Ventricular tachycardia is a life-threatening heart condition that affects about 50,000 Canadians. VT — which is caused by heart scar (often from heart attacks) — can be difficult to manage. And until this trial, doctors didn’t know if high doses of antiarrhythmic drugs or a procedure led to better patient outcomes.

“Ventricular tachycardia is a rapid heartbeat that often causes sudden death,” says Dr. John Sapp (pictured left), the study’s principal investigator and professor of cardiology at Dalhousie Medical School. “VT caused by heart attack scar can be very difficult to deal with, and can have quite a severe impact on both survival and quality of life.”

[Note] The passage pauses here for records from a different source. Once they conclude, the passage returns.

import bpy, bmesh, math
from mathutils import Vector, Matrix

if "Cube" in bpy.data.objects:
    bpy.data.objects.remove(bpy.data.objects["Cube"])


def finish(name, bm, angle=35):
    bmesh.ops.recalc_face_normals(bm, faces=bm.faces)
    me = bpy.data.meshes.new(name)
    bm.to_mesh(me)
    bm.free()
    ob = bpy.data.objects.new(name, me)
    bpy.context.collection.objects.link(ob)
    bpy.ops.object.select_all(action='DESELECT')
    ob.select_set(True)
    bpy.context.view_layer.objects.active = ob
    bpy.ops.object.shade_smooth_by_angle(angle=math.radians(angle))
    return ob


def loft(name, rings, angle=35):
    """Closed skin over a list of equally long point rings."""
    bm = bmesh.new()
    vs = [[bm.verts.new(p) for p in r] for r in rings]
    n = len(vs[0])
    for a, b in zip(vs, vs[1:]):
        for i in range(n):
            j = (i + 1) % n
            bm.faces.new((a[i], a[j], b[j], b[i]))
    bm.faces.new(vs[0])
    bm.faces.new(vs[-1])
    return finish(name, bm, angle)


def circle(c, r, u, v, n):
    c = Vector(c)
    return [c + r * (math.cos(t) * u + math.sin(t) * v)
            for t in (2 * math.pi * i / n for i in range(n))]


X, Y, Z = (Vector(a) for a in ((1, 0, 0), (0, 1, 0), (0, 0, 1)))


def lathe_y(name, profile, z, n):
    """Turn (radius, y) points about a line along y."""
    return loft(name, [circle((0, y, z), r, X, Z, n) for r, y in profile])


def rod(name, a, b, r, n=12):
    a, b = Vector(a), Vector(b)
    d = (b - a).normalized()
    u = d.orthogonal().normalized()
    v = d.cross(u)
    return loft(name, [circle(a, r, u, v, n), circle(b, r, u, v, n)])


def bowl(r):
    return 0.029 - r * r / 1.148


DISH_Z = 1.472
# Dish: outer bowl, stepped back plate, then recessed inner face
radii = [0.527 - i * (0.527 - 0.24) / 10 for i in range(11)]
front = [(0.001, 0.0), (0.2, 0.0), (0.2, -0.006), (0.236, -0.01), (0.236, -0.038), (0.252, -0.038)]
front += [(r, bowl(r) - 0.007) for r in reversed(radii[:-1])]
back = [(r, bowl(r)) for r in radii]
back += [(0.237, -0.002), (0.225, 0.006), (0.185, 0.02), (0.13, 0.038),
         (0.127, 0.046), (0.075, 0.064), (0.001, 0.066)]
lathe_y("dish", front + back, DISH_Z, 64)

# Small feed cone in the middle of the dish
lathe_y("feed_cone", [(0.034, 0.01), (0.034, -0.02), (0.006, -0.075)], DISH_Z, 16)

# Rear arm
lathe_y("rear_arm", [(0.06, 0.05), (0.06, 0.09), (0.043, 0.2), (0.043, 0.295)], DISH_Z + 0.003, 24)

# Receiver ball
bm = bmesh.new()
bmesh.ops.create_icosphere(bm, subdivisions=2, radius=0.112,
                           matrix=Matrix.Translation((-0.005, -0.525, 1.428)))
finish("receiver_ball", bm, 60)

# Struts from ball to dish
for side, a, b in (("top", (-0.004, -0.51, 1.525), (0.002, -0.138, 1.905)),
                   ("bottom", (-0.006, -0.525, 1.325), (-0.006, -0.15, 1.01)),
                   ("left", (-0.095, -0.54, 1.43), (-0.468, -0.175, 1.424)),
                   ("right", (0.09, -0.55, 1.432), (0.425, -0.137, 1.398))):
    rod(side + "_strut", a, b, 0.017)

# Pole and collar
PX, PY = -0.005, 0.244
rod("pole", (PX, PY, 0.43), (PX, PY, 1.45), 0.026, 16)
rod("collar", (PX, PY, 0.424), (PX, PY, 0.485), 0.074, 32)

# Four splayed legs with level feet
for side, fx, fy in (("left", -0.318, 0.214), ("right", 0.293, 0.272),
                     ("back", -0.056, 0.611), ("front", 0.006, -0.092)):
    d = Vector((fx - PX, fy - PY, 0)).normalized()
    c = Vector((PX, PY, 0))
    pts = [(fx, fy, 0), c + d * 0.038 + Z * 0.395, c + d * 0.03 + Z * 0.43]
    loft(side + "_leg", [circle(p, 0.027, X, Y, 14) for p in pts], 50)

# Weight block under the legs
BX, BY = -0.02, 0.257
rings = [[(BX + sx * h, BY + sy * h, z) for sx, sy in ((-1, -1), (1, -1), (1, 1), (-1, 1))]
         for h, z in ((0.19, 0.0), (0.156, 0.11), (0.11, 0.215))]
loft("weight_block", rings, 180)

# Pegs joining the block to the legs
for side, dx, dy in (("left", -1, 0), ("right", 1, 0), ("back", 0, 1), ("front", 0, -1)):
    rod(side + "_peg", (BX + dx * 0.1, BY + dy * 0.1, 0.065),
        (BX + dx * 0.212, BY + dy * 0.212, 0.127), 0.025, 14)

Catheter ablation is a technique used to treat the dangerous heart rhythms by inserting wires into the heart to cauterize short circuits.

“Sometimes we use medication to manage VT. Sometimes we use catheter ablation,” says Dr. Sapp, director of the Heart Rhythm Service at the QEII Health Sciences Centre, where the study was coordinated. “Until now, we really didn’t know what the best treatment was when our first-line drug therapy didn’t work as well as we’d hoped.”
For most, surgery better than high doses of drugs

The clinical trial involved 259 patients who had prior heart attacks, implantable cardioverter defibrillators, and recurrent VT.

“Heart rhythm researchers and patients who live with VT worked together to discover that catheter ablation is a better option for most,” says Dr. Sapp.

“In this trial, we studied arrhythmias that weren’t responding to medication. The patients who had ablation still remained on low doses of antiarrhythmic drugs, but we discovered that this was a better approach than just raising the drug doses.”

Treatment decisions will still need to be individualized, and catheter ablation might not be for everyone.

“Ablation carries a bit more up front procedural risk, but high doses of the medications we use in an attempt to control VT tend to cause more issues in the long-term,” says Dr. Sapp. “The higher the dose, and the longer the strong antiarrhythmic drugs are administered, the higher the risk of adverse side effects.”

The study was funded by the Canadian Institutes of Health Research, with additional support from St. Jude Medical and Biosense Webster.